# [YOUR TASK]
In the data below, which lines hold "verts"? Copy every one.

[Plain-text document sources]
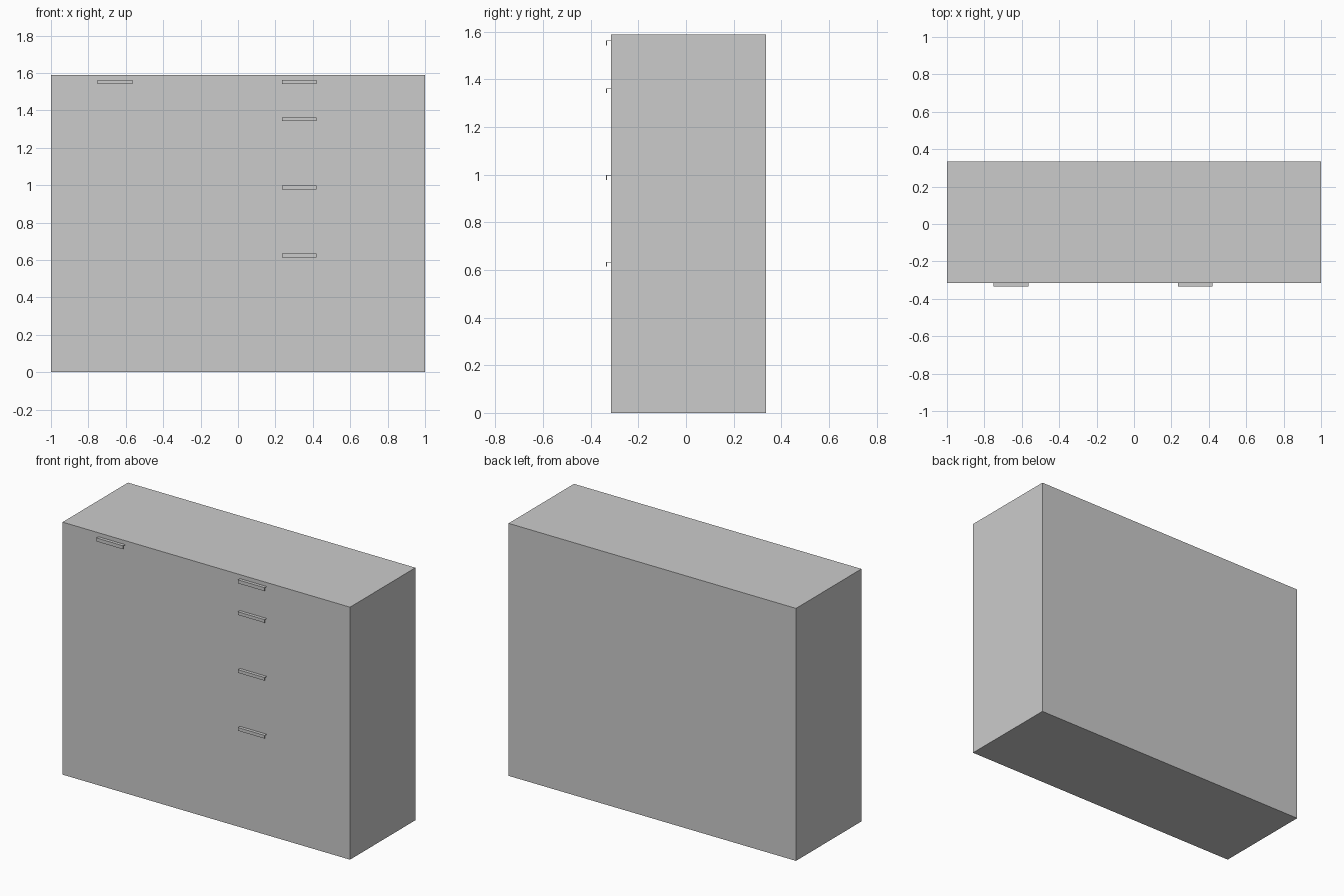
import bpy, bmesh

if "Cube" in bpy.data.objects:
    bpy.data.objects.remove(bpy.data.objects["Cube"])

FRONT, BACK, TOP = -0.315, 0.335, 1.588


def box(name, x0, x1, y0, y1, z0, z1):
    bm = bmesh.new()
    bmesh.ops.create_cube(bm, size=1)
    for v in bm.verts:
        v.co = (x1 if v.co.x > 0 else x0, y1 if v.co.y > 0 else y0, z1 if v.co.z > 0 else z0)
    return finish(name, bm)


def finish(name, bm):
    bmesh.ops.recalc_face_normals(bm, faces=bm.faces)
    mesh = bpy.data.meshes.new(name)
    bm.to_mesh(mesh)
    bm.free()
    obj = bpy.data.objects.new(name, mesh)
    bpy.context.collection.objects.link(obj)
    return obj


def edge_pull(name, x0, z_top, drop=0.02, width=0.186, reach=0.02, t=0.003):
    # L-shaped section: a flange out of the front, with a lip hanging down
    y = FRONT - reach
    section = [(FRONT, z_top), (y, z_top), (y, z_top - drop), (y + t, z_top - drop),
               (y + t, z_top - t), (FRONT, z_top - t)]
    bm = bmesh.new()
    face = bm.faces.new([bm.verts.new((x0, a, b)) for a, b in section])
    side = bmesh.ops.extrude_face_region(bm, geom=[face], use_keep_orig=True)["geom"]
    bmesh.ops.translate(bm, vec=(width, 0, 0),
                        verts=[g for g in side if isinstance(g, bmesh.types.BMVert)])
    return finish(name, bm)


# Cabinet body
box("cabinet_body", -1, 1, FRONT, BACK, 0, TOP)

# Pull on the left side
edge_pull("left_pull", -0.751, 1.563, drop=0.022)

# Column of pulls on the right side
for i, (z, drop) in enumerate([(1.563, 0.022), (1.362, 0.02), (0.998, 0.02), (0.634, 0.02)], 1):
    edge_pull(f"right_pull_{i}", 0.234, z, drop)
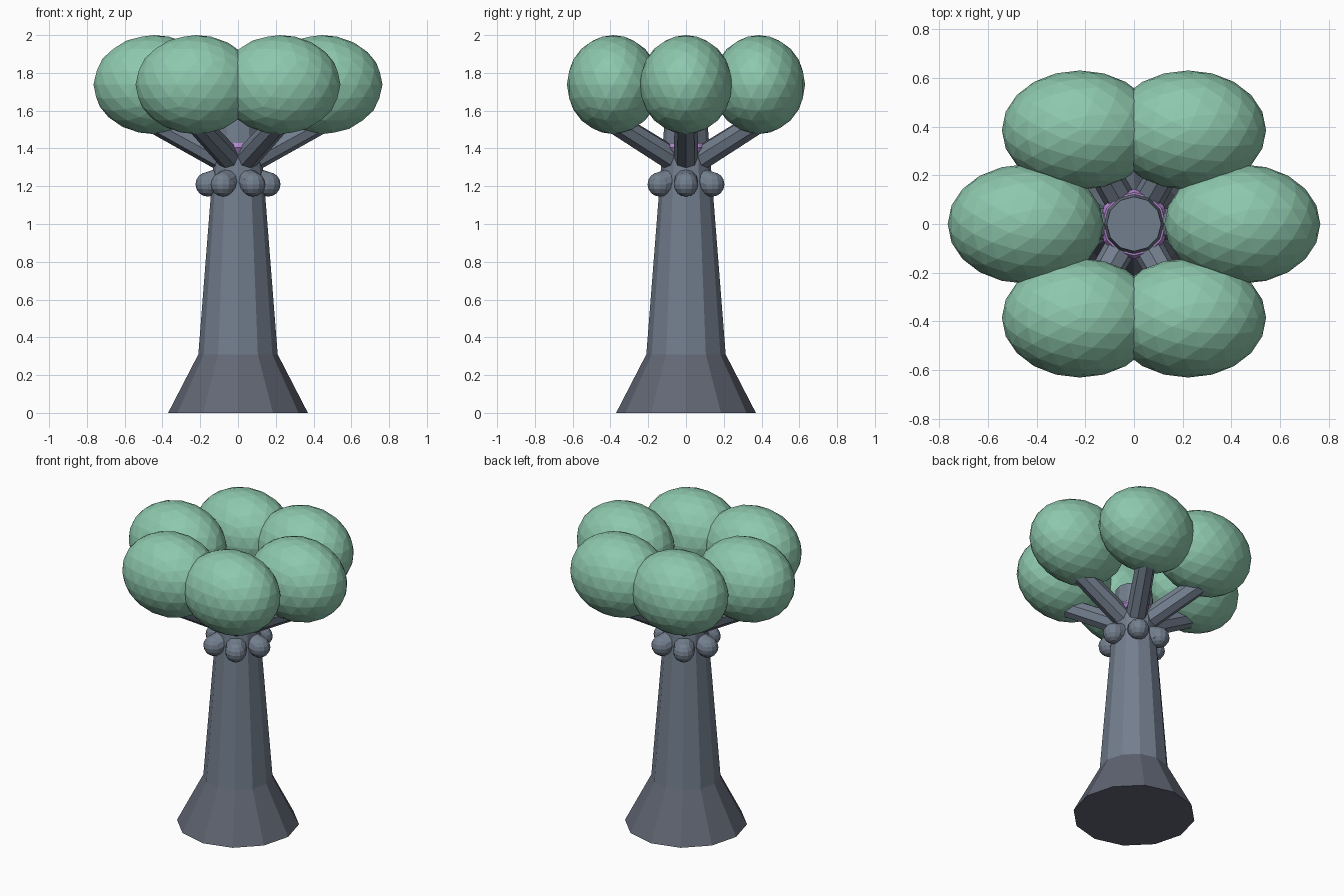
import bpy
from math import cos, sin, pi
from mathutils import Vector

if "Cube" in bpy.data.objects:
    bpy.data.objects.remove(bpy.data.objects["Cube"])


def material(name, rgb):
    m = bpy.data.materials.new(name)
    m.diffuse_color = (*rgb, 1)
    m.use_nodes = True
    m.node_tree.nodes["Principled BSDF"].inputs["Base Color"].default_value = m.diffuse_color
    return m


BARK = material("bark", (0.17, 0.21, 0.27))
ROOT = material("root_bark", (0.12, 0.135, 0.175))
LEAF = material("leaf", (0.27, 0.58, 0.42))
RING = material("purple_glow", (0.45, 0.24, 0.62))


def finish(name, mat):
    ob = bpy.context.object
    ob.name = name
    ob.data.materials.append(mat)
    return ob


def cone(name, mat, sides, r1, r2, a, b):
    """Tapered cylinder from point a to point b."""
    a, b = Vector(a), Vector(b)
    bpy.ops.mesh.primitive_cone_add(vertices=sides, radius1=r1, radius2=r2,
                                    depth=(b - a).length, location=(a + b) / 2)
    ob = finish(name, mat)
    ob.rotation_euler = (b - a).to_track_quat('Z', 'Y').to_euler()
    return ob


# Flared root and tapering trunk
cone("root_flare", ROOT, 12, 0.37, 0.21, (0, 0, 0), (0, 0, 0.31))
cone("trunk", BARK, 12, 0.21, 0.112, (0, 0, 0.31), (0, 0, 1.56))

# Purple band around the trunk, showing between the branches
bpy.ops.mesh.primitive_torus_add(major_segments=12, minor_segments=6, major_radius=0.117,
                                 minor_radius=0.026, location=(0, 0, 1.405))
finish("purple_band", RING)

for i in range(6):
    t = i * pi / 3

    def at(r, z):
        return (r * cos(t), r * sin(t), z)

    # Branch
    cone(f"branch_{i}", BARK, 8, 0.066, 0.06, at(0.02, 1.31), at(0.47, 1.555))

    # Drooping rounded stub below the branch
    cone(f"stub_{i}", BARK, 12, 0.064, 0.064, at(0.07, 1.24), at(0.16, 1.21))
    bpy.ops.mesh.primitive_uv_sphere_add(segments=12, ring_count=8, radius=0.065,
                                         location=at(0.16, 1.21))
    finish(f"stub_end_{i}", BARK)

    # Foliage clump, stretched along x
    bpy.ops.mesh.primitive_ico_sphere_add(subdivisions=3, radius=1, location=at(0.445, 1.738))
    finish(f"foliage_{i}", LEAF).scale = (0.32, 0.245, 0.262)
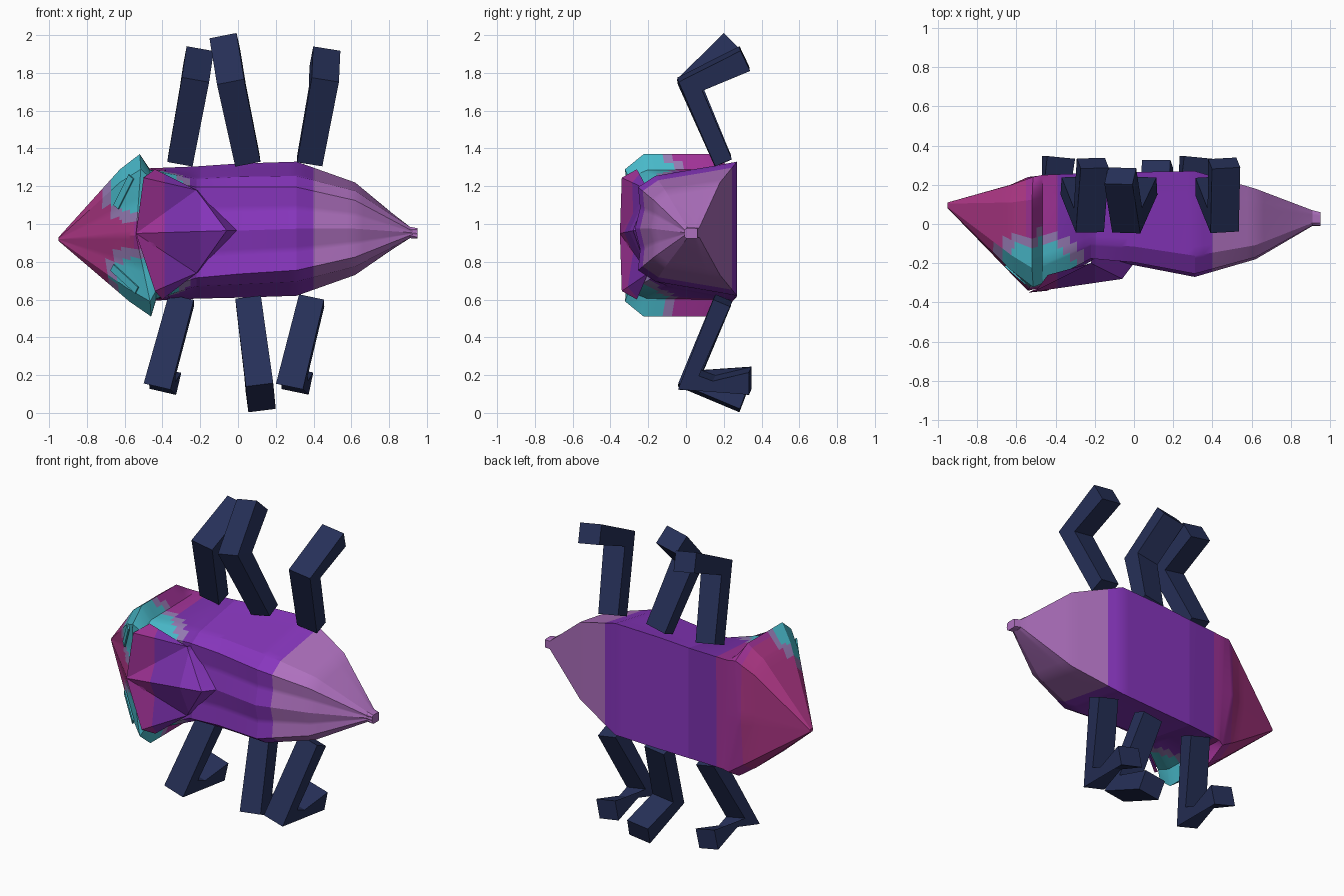
import bpy, bmesh
from mathutils import Vector, Matrix
from mathutils.bvhtree import BVHTree

cube = bpy.data.objects.get("Cube")
if cube:
    bpy.data.objects.remove(cube, do_unlink=True)


def linear(c):
    c /= 255
    return c / 12.92 if c <= 0.04045 else ((c + 0.055) / 1.055) ** 2.4


def material(name, *rgb):
    colour = [linear(c) for c in rgb] + [1]
    mat = bpy.data.materials.new(name)
    mat.use_nodes = True
    mat.diffuse_color = colour
    mat.node_tree.nodes["Principled BSDF"].inputs["Base Color"].default_value = colour
    return mat


magenta = material("magenta", 172, 54, 132)
plum = material("plum", 160, 50, 150)
violet = material("violet", 122, 48, 172)
purple = material("purple", 136, 54, 190)
lilac = material("lilac", 174, 112, 190)
teal = material("teal", 72, 184, 200)
mauve = material("mauve", 148, 122, 178)
navy = material("navy", 38, 48, 88)
SKIN = [magenta, plum, violet, purple, lilac, teal, mauve]
BANDS = [-0.55, -0.39, -0.2, 0.4]
HEAD_Z = 0.94


def finish(name, bm, mats, smooth=True):
    bmesh.ops.recalc_face_normals(bm, faces=bm.faces)
    mesh = bpy.data.meshes.new(name)
    bm.to_mesh(mesh)
    bm.free()
    obj = bpy.data.objects.new(name, mesh)
    bpy.context.collection.objects.link(obj)
    for mat in mats:
        mesh.materials.append(mat)
    if smooth:
        bpy.ops.object.select_all(action="DESELECT")
        obj.select_set(True)
        bpy.context.view_layer.objects.active = obj
        bpy.ops.object.shade_smooth_by_angle(angle=0.4)
    return obj


def loft(bm, rings):
    """Skin equal rings of points and cap both ends."""
    rows = [[bm.verts.new(p) for p in ring] for ring in rings]
    n = len(rows[0])
    for a, b in zip(rows, rows[1:]):
        for i in range(n):
            j = (i + 1) % n
            bm.faces.new((a[i], a[j], b[j], b[i]))
    bm.faces.new(rows[0])
    bm.faces.new(rows[-1])


def paint_bands(bm, patches):
    """Cut clean colour bands along the body, plus patches round the eyes."""
    for x in BANDS:
        geom = bm.verts[:] + bm.edges[:] + bm.faces[:]
        bmesh.ops.bisect_plane(bm, geom=geom, plane_co=(x, 0, 0), plane_no=(1, 0, 0))
    for f in bm.faces:
        c = f.calc_center_median()
        f.material_index = sum(c.x > x for x in BANDS)
        if patches:
            side = abs(c.z - HEAD_Z) - 0.3
            d = Vector((c.x + 0.5, (c.y + 0.23) * 1.3, side)).length
            if d < 0.2:
                f.material_index = 5
            elif d < 0.26:
                f.material_index = 6


def section(x, zc, back, belly, w_back, w_side, w_low, w_belly, lean=0, bow=0):
    """Mirrored cross-section; lean slants it, bow pushes the middle forward."""
    h = belly - back
    half = [(0, back), (w_back / 2, back + 0.05 * h), (w_back, back + 0.03 * h),
            (w_side, back + 0.2 * h), (w_low, belly - 0.2 * h),
            (w_belly, belly), (0, belly)]
    ring = half + [(-w, y) for w, y in half[-2:0:-1]]
    return [(x - lean * w - bow * max(0, 1 - abs(w) / 0.35), y, zc + w) for w, y in ring]


# Body and head in one skin, from snout to tail knob
bm = bmesh.new()
loft(bm, [
    section(-0.95, 0.92, 0.08, 0.11, 0.005, 0.01, 0.01, 0.005),
    section(-0.6, 0.94, -0.25, 0.2, 0.28, 0.35, 0.35, 0.28, 0.07, 0.03),
    section(-0.49, 0.94, -0.34, 0.24, 0.35, 0.43, 0.43, 0.36, 0.07, 0.05),
    section(-0.45, 0.945, -0.32, 0.25, 0.3, 0.34, 0.345, 0.35, 0.05),
    section(-0.22, 0.955, -0.19, 0.26, 0.24, 0.285, 0.335, 0.35),
    section(0, 0.965, -0.21, 0.265, 0.23, 0.285, 0.335, 0.355),
    section(0.31, 0.975, -0.27, 0.27, 0.22, 0.28, 0.335, 0.355),
    section(0.62, 0.975, -0.18, 0.18, 0.15, 0.2, 0.235, 0.245),
    section(0.91, 0.955, -0.01, 0.07, 0.015, 0.03, 0.03, 0.025),
    section(0.95, 0.95, -0.01, 0.06, 0.02, 0.028, 0.028, 0.025),
])
bmesh.ops.subdivide_edges(bm, edges=bm.edges[:], cuts=6, use_grid_fill=True)
paint_bands(bm, True)
bmesh.ops.recalc_face_normals(bm, faces=bm.faces)
surface = BVHTree.FromBMesh(bm)
finish("body", bm, SKIN)


# Pointed collar shield lying over the front of the back
bm = bmesh.new()
neck, ridge, tip = [bm.verts.new(p) for p in
                    [(-0.54, -0.35, 0.95), (-0.06, -0.28, 0.965), (0, -0.2, 0.965)]]
for s in (1, -1):
    edge = bm.verts.new((-0.47 - 0.03 * s, -0.34, 0.945 + 0.3 * s))
    corner = bm.verts.new((-0.42 - 0.02 * s, -0.26, 0.945 + 0.345 * s))
    wing = bm.verts.new((-0.22, -0.2, 0.96 + 0.22 * s))
    under = bm.verts.new((-0.2, -0.13, 0.96 + 0.21 * s))
    bm.faces.new((neck, edge, wing))
    bm.faces.new((neck, wing, ridge))
    bm.faces.new((edge, corner, wing))
    bm.faces.new((ridge, wing, under, tip))
paint_bands(bm, False)
finish("collar_shield", bm, SKIN)


# Narrow raised eye plates, laid on the head surface
def on_head(x, z):
    hit, normal, _, _ = surface.ray_cast(Vector((x, -1, z)), Vector((0, 1, 0)))
    return hit, normal


for name, a, b in (("left_eye", (-0.64, 1.09), (-0.56, 1.25)),
                   ("right_eye", (-0.66, 0.77), (-0.53, 0.65))):
    start, normal = on_head(*a)
    end, _ = on_head(*b)
    along = (end - start).normalized()
    across = normal.cross(along).normalized()
    out = along.cross(across)
    if out.y > 0:
        out = -out
    frame = Matrix((along, across, out)).transposed().to_4x4()
    middle, _ = on_head((a[0] + b[0]) / 2, (a[1] + b[1]) / 2)
    bm = bmesh.new()
    bmesh.ops.create_cube(bm, size=1)
    size = Matrix.Diagonal(((end - start).length, 0.04, 0.009, 1))
    place = Matrix.Translation(middle + out * 0.008)
    bmesh.ops.transform(bm, matrix=place @ frame @ size, verts=bm.verts)
    finish(name, bm, [teal], False)


# Bent legs: a slab profile through hip, knee and foot
def leg(name, hip, knee, foot):
    hip, knee, foot = Vector(hip), Vector(knee), Vector(foot)
    shin, toe = (hip - knee).normalized(), (foot - knee).normalized()
    side = shin.cross(toe).normalized()
    cuts = [(hip, side.cross(shin) * 0.048, 0.068),
            (knee, (shin + toe).normalized() * 0.067, 0.073),
            (foot, toe.cross(side) * 0.06, 0.073)]
    rings = []
    for p, t, w in cuts:
        if t.y < 0:
            t = -t
        rings.append([p + t + side * w, p + t - side * w,
                      p - t - side * w, p - t + side * w])
    bm = bmesh.new()
    loft(bm, rings)
    finish(name, bm, [navy], False)


for name, hx, kx, fx, foot_y, foot_z in (
        ("left_front_leg", -0.305, -0.23, -0.21, 0.31, 1.875),
        ("left_middle_leg", 0.05, -0.035, -0.07, 0.245, 1.955),
        ("left_rear_leg", 0.38, 0.455, 0.46, 0.31, 1.875)):
    leg(name, (hx, 0.195, 1.335), (kx, 0.02, 1.74), (fx, foot_y, foot_z))

for name, hx, kx, fx, foot_y, foot_z in (
        ("right_front_leg", -0.3, -0.415, -0.385, 0.34, 0.17),
        ("right_middle_leg", 0.055, 0.11, 0.12, 0.305, 0.068),
        ("right_rear_leg", 0.39, 0.285, 0.315, 0.34, 0.17)):
    leg(name, (hx, 0.195, 0.595), (kx, 0.02, 0.175), (fx, foot_y, foot_z))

# [ANSWER BOX]
    for v in bm.verts:
    face = bm.faces.new([bm.verts.new((x0, a, b)) for a, b in section])
                        verts=[g for g in side if isinstance(g, bmesh.types.BMVert)])
    rows = [[bm.verts.new(p) for p in ring] for ring in rings]
        geom = bm.verts[:] + bm.edges[:] + bm.faces[:]
neck, ridge, tip = [bm.verts.new(p) for p in
    edge = bm.verts.new((-0.47 - 0.03 * s, -0.34, 0.945 + 0.3 * s))
    corner = bm.verts.new((-0.42 - 0.02 * s, -0.26, 0.945 + 0.345 * s))
    wing = bm.verts.new((-0.22, -0.2, 0.96 + 0.22 * s))
    under = bm.verts.new((-0.2, -0.13, 0.96 + 0.21 * s))
    bmesh.ops.transform(bm, matrix=place @ frame @ size, verts=bm.verts)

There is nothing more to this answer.